The set-pieces are wild, and the gore is plentiful, but Repo! wisely grounds the emotion with its bizarre cast of characters. There are certainly a lot to keep track of, but the multiple character threads are perfectly intertwined and helped along by a series of back stories told in the form of animated comic strips. The cast is about as diverse as they come, but each actor – from Sorvino to Moseley – gives a perfect contribution to the film. Above all, Buffy: The Vampire Slayer fans will rejoice the most: Seeing Anthony Stewart Head sing and hack his way back into the spotlight is a real treat, and he utterly dominates this film. Also of note is Alexa Vega (the Spy Kids girl, all grown up and hot), who delivers her big break-out performance. Of course, the addition of Paris Hilton will be the media focal point but for all the wrong reasons. She’s actually quite good here, playing a send-up of herself as Largo’s spoiled, surgery-addicted daughter.
Having cast off the shackles of the Saw sequels, director Darren Lynn Bousman (who also helmed the stage version) has finally come into his own as a filmmaker. No longer working with an established franchise has given him the chance to build his vision from the ground up, and he wisely abandons the music video stylings that plagued his previous films. With no more shaky cams or rapid-fire editing, Bousman’s visuals are sweeping and gorgeous. With stellar production design, Repo’s bleak futuristic world comes to life in stunning detail the likes of Ridley Scott or Terry Gilliam. Recent dystopian films like Southland Tales have had similar ambitions but ultimately drowned in their own excess. Thankfully, Bousman keeps a firm grasp on his universe and explores it all in a coherent fashion.
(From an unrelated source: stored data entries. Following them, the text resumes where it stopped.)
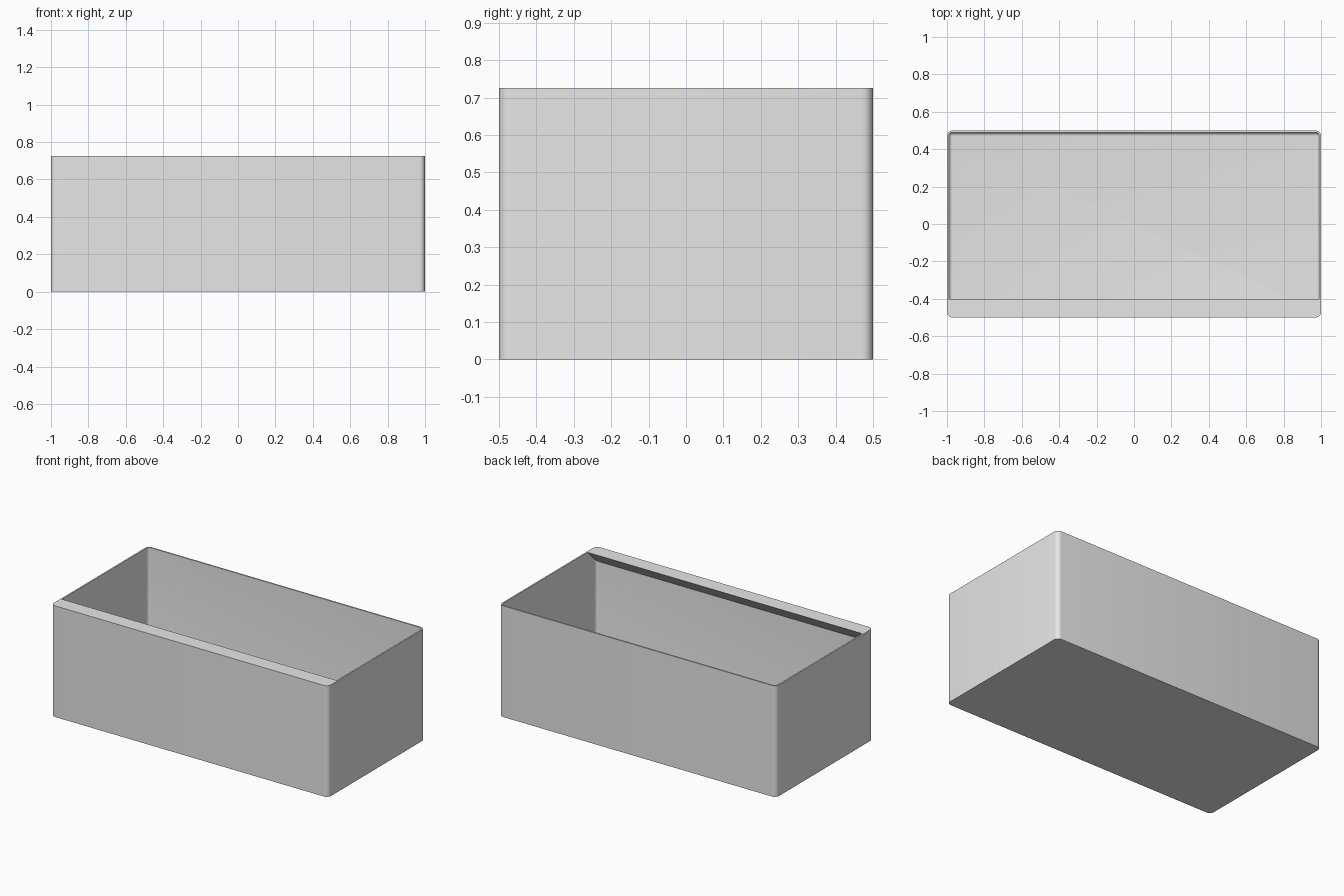
import bpy
import bmesh
import math

HALF_X, HALF_Y, HEIGHT = 1.0, 0.5, 0.725
WALL, FLOOR = 0.01, 0.012
OUTER_R = 0.03
INNER_R = OUTER_R - WALL
LIP_EDGE = -0.4
SEGS = 6

cube = bpy.data.objects.get("Cube")
if cube:
    bpy.data.objects.remove(cube, do_unlink=True)

grey = bpy.data.materials.new("light grey plastic")
grey.use_nodes = True
grey.diffuse_color = (0.8, 0.8, 0.8, 1)
grey.node_tree.nodes["Principled BSDF"].inputs["Base Color"].default_value = grey.diffuse_color


def rounded_rect(inset, radius):
    """Counter-clockwise outline, starting at the back left corner."""
    points = []
    for i, (sx, sy) in enumerate([(1, 1), (-1, 1), (-1, -1), (1, -1)]):
        cx = sx * (HALF_X - inset - radius)
        cy = sy * (HALF_Y - inset - radius)
        for k in range(SEGS + 1):
            a = (i + k / SEGS) * math.pi / 2
            points.append((cx + radius * math.cos(a), cy + radius * math.sin(a)))
    return points


def bridge(bm, low, high):
    n = len(low)
    for i in range(n):
        j = (i + 1) % n
        bm.faces.new((low[i], low[j], high[j], high[i]))


def finish(bm, name):
    bmesh.ops.remove_doubles(bm, verts=bm.verts, dist=1e-5)
    bmesh.ops.recalc_face_normals(bm, faces=bm.faces)
    mesh = bpy.data.meshes.new(name)
    bm.to_mesh(mesh)
    bm.free()
    mesh.materials.append(grey)
    obj = bpy.data.objects.new(name, mesh)
    bpy.context.collection.objects.link(obj)
    bpy.ops.object.select_all(action="DESELECT")
    obj.select_set(True)
    bpy.context.view_layer.objects.active = obj
    bpy.ops.object.shade_smooth_by_angle(angle=math.radians(30))


# Open bin: outer wall, rim, inner wall, then a fillet down to the floor
sections = [(0, OUTER_R, 0), (0, OUTER_R, HEIGHT), (WALL, INNER_R, HEIGHT)]
for k in range(SEGS + 1):
    a = k / SEGS * math.pi / 2
    shrink = INNER_R * (1 - math.cos(a))
    sections.append((WALL + shrink, max(INNER_R - shrink, 0.0005),
                     FLOOR + INNER_R * (1 - math.sin(a))))

bm = bmesh.new()
rings = [[bm.verts.new((x, y, z)) for x, y in rounded_rect(inset, r)]
         for inset, r, z in sections]
for low, high in zip(rings, rings[1:]):
    bridge(bm, low, high)
bm.faces.new(rings[0])
bm.faces.new(rings[-1])
finish(bm, "bin")

# Front lip: wedge with a flat top and a 45 degree underside
inner_x = HALF_X - WALL
outline = [p for p in rounded_rect(WALL, INNER_R) if p[1] < LIP_EDGE]
outline = [(-inner_x, LIP_EDGE)] + outline + [(inner_x, LIP_EDGE)]
bm = bmesh.new()
top = [bm.verts.new((x, y, HEIGHT)) for x, y in outline]
under = [top[0]] + [bm.verts.new((x, y, HEIGHT - (LIP_EDGE - y)))
                    for x, y in outline[1:-1]] + [top[-1]]
bm.faces.new(top)
bm.faces.new(under)
for i in range(len(top) - 1):
    corners = [under[i], under[i + 1], top[i + 1], top[i]]
    bm.faces.new(list(dict.fromkeys(corners)))
finish(bm, "front_lip")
As with all feature-length musicals, some songs are better than others, but Repo! more than delivers its share of memorable and eclectic tunes. (The soundtrack is a must-buy!) Lovers of industrial/rock/experimental will feel right at home here, while others will have to approach the experience with a more open mind.
Whether or not it’s your cup of tea, Repo! feels 100% uncompromised, and you have to applaud Lionsgate for having the balls to take a chance on it. While it’s certainly original enough to stand on its own, its status as a bizarro opera will place it right up alongside The Rocky Horror Picture Show and Phantom of the Paradise as a cult favorite that will be revisited (and emulated) by an ever-growing legion of fans. You can’t ask for more than that.
4 1/2 out of 5